Are publishers really ‘hoodwinking’ academics?
Guardian published the story of an anonymous academic who claimed publishers ‘hoodwinked’ academics to write books unlikely to be widely read. An anonymous publisher explains commission motivation and combats the idea that they are ‘unseemly’.
Why Conference Book Exhibits Persist
The online marketplace may play an important role in the academic publishing arena, but Greg Britton (editorial director of Johns Hopkins University Press) insists that ‘book exhibits persist because they are more than just places to buy a book’. These reasons include acting as a window into an academic discipline’s current state of affairs, a way to determine the impact of a book, and being a public marketplace itself. And, of course, the conference book exhibit is also a way to sell books.
What Is “Publishing” if Even a Library Can Do It?
Hundreds of libraries are engaged in publishing, but few of these libraries have large staffing resources or paid product types. The Scholarly Kitchen posits that library publishing ‘will do everything it is setting out to do except to replace the publishing models that are based on end-user demand’ although there is a possibility of an increased role in future publishing dominated by open access.
Academics: leave your ivory towers and pitch your work to the media
Could academics use a bit of journalism skills to get their points across to wider audiences? Lu Qi of Harvard T H Chan School of Public Health co-authored a headline-grabbing study linking spicy foods to longevity, yet he remains unknown by the public. This article explores the challenges of writing for the public, including first-person writing and speaking in public.
Think. Check. Submit. (How to Have Trust in Your Publisher)
October 1 saw the launch of the “Think. Check. Submit” campaign, which aims to protect researchers from “predatory” publishers.

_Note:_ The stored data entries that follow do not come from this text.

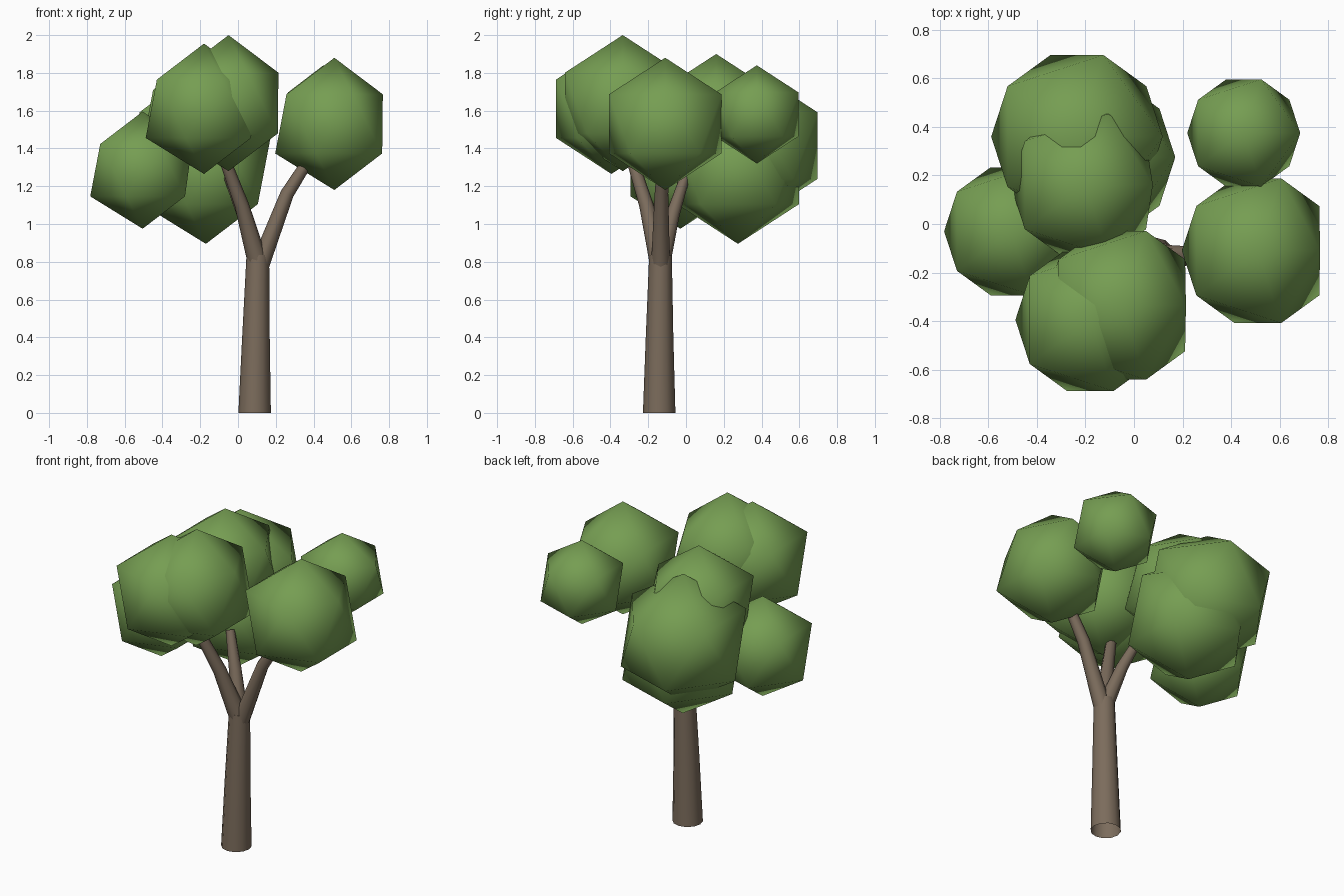
import bpy, bmesh, math
from mathutils import Vector

if "Cube" in bpy.data.objects:
    bpy.data.objects.remove(bpy.data.objects["Cube"])


def material(name, rgb):
    m = bpy.data.materials.new(name)
    m.diffuse_color = (*rgb, 1)
    m.use_nodes = True
    m.node_tree.nodes["Principled BSDF"].inputs["Base Color"].default_value = m.diffuse_color
    return m


BARK = material("bark", (0.20, 0.15, 0.107))
LEAF = material("leaves", (0.18, 0.34, 0.085))


def finish(bm, name, mat):
    bmesh.ops.recalc_face_normals(bm, faces=bm.faces)
    me = bpy.data.meshes.new(name)
    bm.to_mesh(me)
    bm.free()
    me.materials.append(mat)
    ob = bpy.data.objects.new(name, me)
    bpy.context.collection.objects.link(ob)
    return ob


def tube(name, path, sides, cap):
    """Tapered tube through (x, y, z, radius) points."""
    bm = bmesh.new()
    pts = [Vector(p[:3]) for p in path]
    rings = []
    for i, p in enumerate(pts):
        d = pts[min(i + 1, len(pts) - 1)] - pts[max(i - 1, 0)]
        q = Vector((0, 0, 1)).rotation_difference(d)
        if i == 0 and p.z == 0:
            q.identity()
        ring = []
        for k in range(sides):
            a = math.tau * k / sides
            ring.append(bm.verts.new(p + q @ (Vector((math.cos(a), math.sin(a), 0)) * path[i][3])))
        rings.append(ring)
    for lo, hi in zip(rings, rings[1:]):
        for k in range(sides):
            j = (k + 1) % sides
            f = bm.faces.new((lo[k], lo[j], hi[j], hi[k]))
            f.smooth = True
    if cap:
        bm.faces.new(rings[-1])
    return finish(bm, name, BARK)


def leaf_clump(name, centre, r, pull):
    """20-sided smooth clump; the upper +x corner is pulled in a little."""
    bm = bmesh.new()
    bmesh.ops.create_icosphere(bm, subdivisions=1, radius=r)
    corner = max(bm.verts, key=lambda v: v.co.x + 0.1 * v.co.z)
    corner.co.x *= pull
    bmesh.ops.translate(bm, verts=bm.verts, vec=centre)
    for f in bm.faces:
        f.smooth = True
    return finish(bm, name, LEAF)


# Trunk
tube("trunk", [(0.088, -0.142, 0, 0.086), (0.095, -0.14, 0.4, 0.073),
               (0.105, -0.135, 0.835, 0.06)], 12, True)

# Branches
tube("branch_right", [(0.115, -0.135, 0.78, 0.05), (0.26, -0.13, 1.16, 0.036),
                      (0.40, -0.12, 1.38, 0.028)], 8, True)
tube("branch_front", [(0.11, -0.135, 0.78, 0.055), (0.02, -0.21, 1.1, 0.038),
                      (-0.10, -0.31, 1.42, 0.028)], 8, True)
tube("branch_back", [(0.11, -0.135, 0.78, 0.05), (0.03, -0.07, 1.05, 0.036),
                     (-0.05, -0.005, 1.25, 0.026)], 8, True)

# Leaf clumps
leaf_clump("leaves_right", (0.51, -0.11, 1.53), 0.35, 0.82)
leaf_clump("leaves_right_back", (0.452, 0.375, 1.58), 0.26, 1.0)
leaf_clump("leaves_top_front", (-0.05, -0.335, 1.64), 0.36, 0.82)
leaf_clump("leaves_front", (-0.18, -0.395, 1.61), 0.345, 0.85)
leaf_clump("leaves_left", (-0.505, -0.03, 1.285), 0.31, 0.95)
leaf_clump("leaves_low_back", (-0.17, 0.275, 1.275), 0.38, 1.0)
leaf_clump("leaves_back", (-0.235, 0.36, 1.415), 0.395, 1.0)
leaf_clump("leaves_top_middle", (-0.20, 0.16, 1.555), 0.345, 0.9)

The campaign includes a checklist of what to watch for, including who publishers a journal, if you have read it before, and if your colleagues recognize it.